Exercise >>
Nothing but a verbatim copy of the data, minus the images, should be returned.

Collected data:
::::
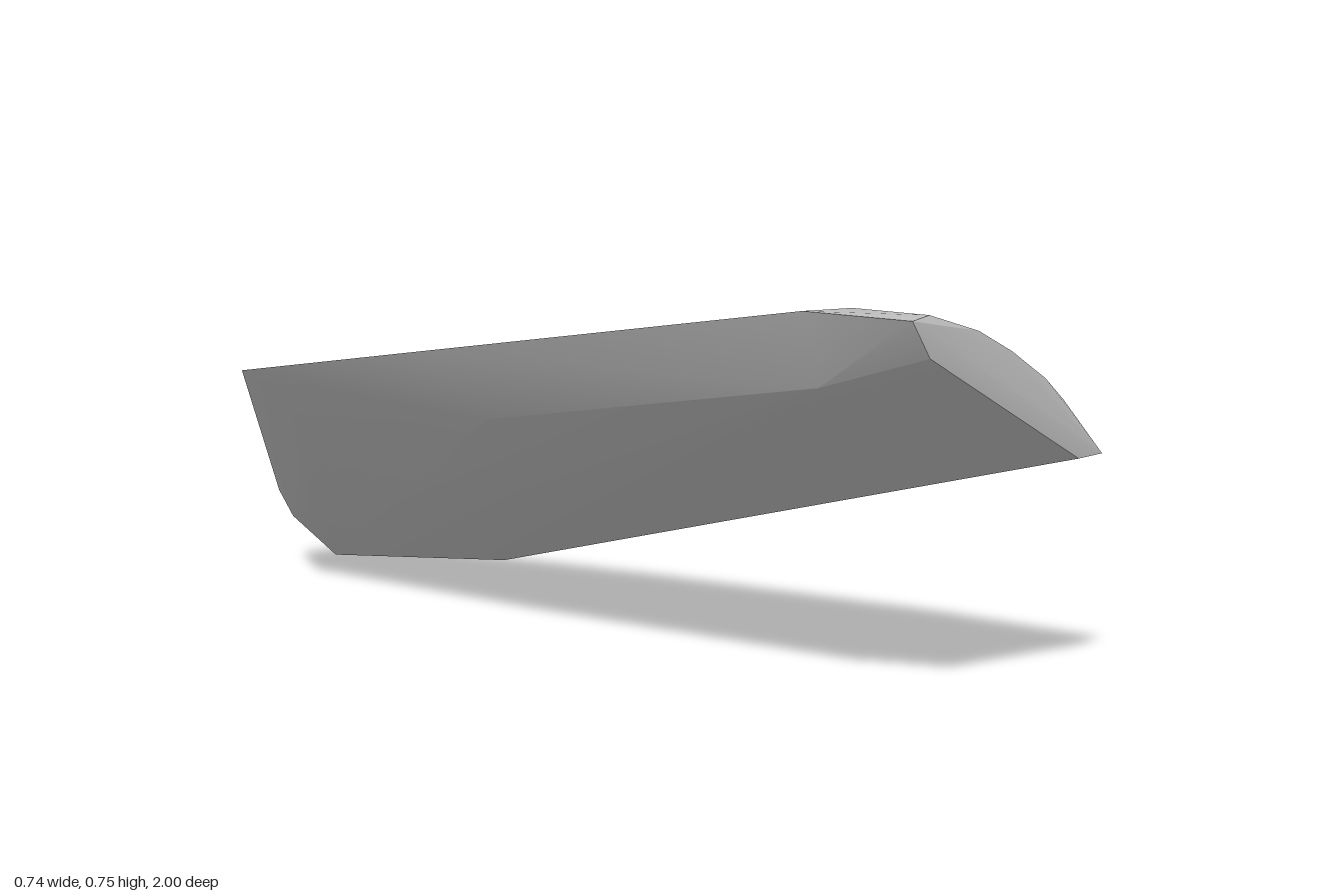
import * as THREE from 'three';
import { ConvexGeometry } from 'three/addons/geometries/ConvexGeometry.js';
import { toCreasedNormals } from 'three/addons/utils/BufferGeometryUtils.js';

const toPoints = (rows) => rows.map((r) => new THREE.Vector3(...r));

export function createModel() {
  const group = new THREE.Group();
  group.name = 'bevelledSlab';
  const stone = new THREE.MeshStandardMaterial({ color: 0xc0c0c0 });
  stone.name = 'lightGrey';

  // arched top edge at the front, from the right rim to the left
  const frontCrest = [
    [-0.315, 0.738, 1], [-0.235, 0.741, 0.98], [-0.08, 0.702, 0.98],
    [0.03, 0.657, 0.98], [0.15, 0.597, 0.978], [0.22, 0.55, 0.976], [0.28, 0.5, 0.975],
  ];
  // lower edge of the thin front face
  const frontLip = [[-0.26, 0.67, 1], [0.24, 0.44, 1], [0.325, 0.44, 1]];
  // crown of the top and its sloping rear edge
  const crown = [
    [-0.355, 0.745, 0.8], [-0.235, 0.743, 0.82], [-0.08, 0.7, 0.82],
    [0.31, 0.435, 0.6], [0.32, 0.27, -0.15], [0.29, 0.19, -0.6],
  ];
  const rearCrest = [
    [-0.345, 0.52, -0.69], [-0.22, 0.495, -0.71], [-0.08, 0.44, -0.755],
    [0.03, 0.36, -0.83], [0.15, 0.225, -0.965],
  ];
  // small face at the back end
  const backFace = [
    [0.25, 0.14, -0.967], [0.3, 0.038, -0.97], [0.18, 0, -0.985],
    [0.13, 0.1, -1], [0.06, 0.11, -1], [0.01, 0.18, -0.99],
  ];
  // side rims and the bevels below them
  const rightRim = [[0.37, 0.16, -0.12], [0.37, 0.065, -0.52]];
  const rightBevel = [[0.26, 0.13, -0.18], [0.262, 0.04, -0.5]];
  const leftRim = [[-0.37, 0.605, -0.13]];
  const leftBevel = [[-0.29, 0.605, 0.79], [-0.275, 0.47, -0.03], [-0.245, 0.395, -0.6]];

  const points = toPoints([
    ...frontCrest, ...frontLip, ...crown, ...rearCrest, ...backFace,
    ...rightRim, ...rightBevel, ...leftRim, ...leftBevel,
  ]);

  // skin around all edges, rounded on top and sharp at the bevels
  const slab = new THREE.Mesh(toCreasedNormals(new ConvexGeometry(points), 0.35), stone);
  slab.name = 'slab';
  group.add(slab);
  return group;
}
::::
Answer to this problem >>
import * as THREE from 'three';
import { ConvexGeometry } from 'three/addons/geometries/ConvexGeometry.js';
import { toCreasedNormals } from 'three/addons/utils/BufferGeometryUtils.js';

const toPoints = (rows) => rows.map((r) => new THREE.Vector3(...r));

export function createModel() {
  const group = new THREE.Group();
  group.name = 'bevelledSlab';
  const stone = new THREE.MeshStandardMaterial({ color: 0xc0c0c0 });
  stone.name = 'lightGrey';

  // arched top edge at the front, from the right rim to the left
  const frontCrest = [
    [-0.315, 0.738, 1], [-0.235, 0.741, 0.98], [-0.08, 0.702, 0.98],
    [0.03, 0.657, 0.98], [0.15, 0.597, 0.978], [0.22, 0.55, 0.976], [0.28, 0.5, 0.975],
  ];
  // lower edge of the thin front face
  const frontLip = [[-0.26, 0.67, 1], [0.24, 0.44, 1], [0.325, 0.44, 1]];
  // crown of the top and its sloping rear edge
  const crown = [
    [-0.355, 0.745, 0.8], [-0.235, 0.743, 0.82], [-0.08, 0.7, 0.82],
    [0.31, 0.435, 0.6], [0.32, 0.27, -0.15], [0.29, 0.19, -0.6],
  ];
  const rearCrest = [
    [-0.345, 0.52, -0.69], [-0.22, 0.495, -0.71], [-0.08, 0.44, -0.755],
    [0.03, 0.36, -0.83], [0.15, 0.225, -0.965],
  ];
  // small face at the back end
  const backFace = [
    [0.25, 0.14, -0.967], [0.3, 0.038, -0.97], [0.18, 0, -0.985],
    [0.13, 0.1, -1], [0.06, 0.11, -1], [0.01, 0.18, -0.99],
  ];
  // side rims and the bevels below them
  const rightRim = [[0.37, 0.16, -0.12], [0.37, 0.065, -0.52]];
  const rightBevel = [[0.26, 0.13, -0.18], [0.262, 0.04, -0.5]];
  const leftRim = [[-0.37, 0.605, -0.13]];
  const leftBevel = [[-0.29, 0.605, 0.79], [-0.275, 0.47, -0.03], [-0.245, 0.395, -0.6]];

  const points = toPoints([
    ...frontCrest, ...frontLip, ...crown, ...rearCrest, ...backFace,
    ...rightRim, ...rightBevel, ...leftRim, ...leftBevel,
  ]);

  // skin around all edges, rounded on top and sharp at the bevels
  const slab = new THREE.Mesh(toCreasedNormals(new ConvexGeometry(points), 0.35), stone);
  slab.name = 'slab';
  group.add(slab);
  return group;
}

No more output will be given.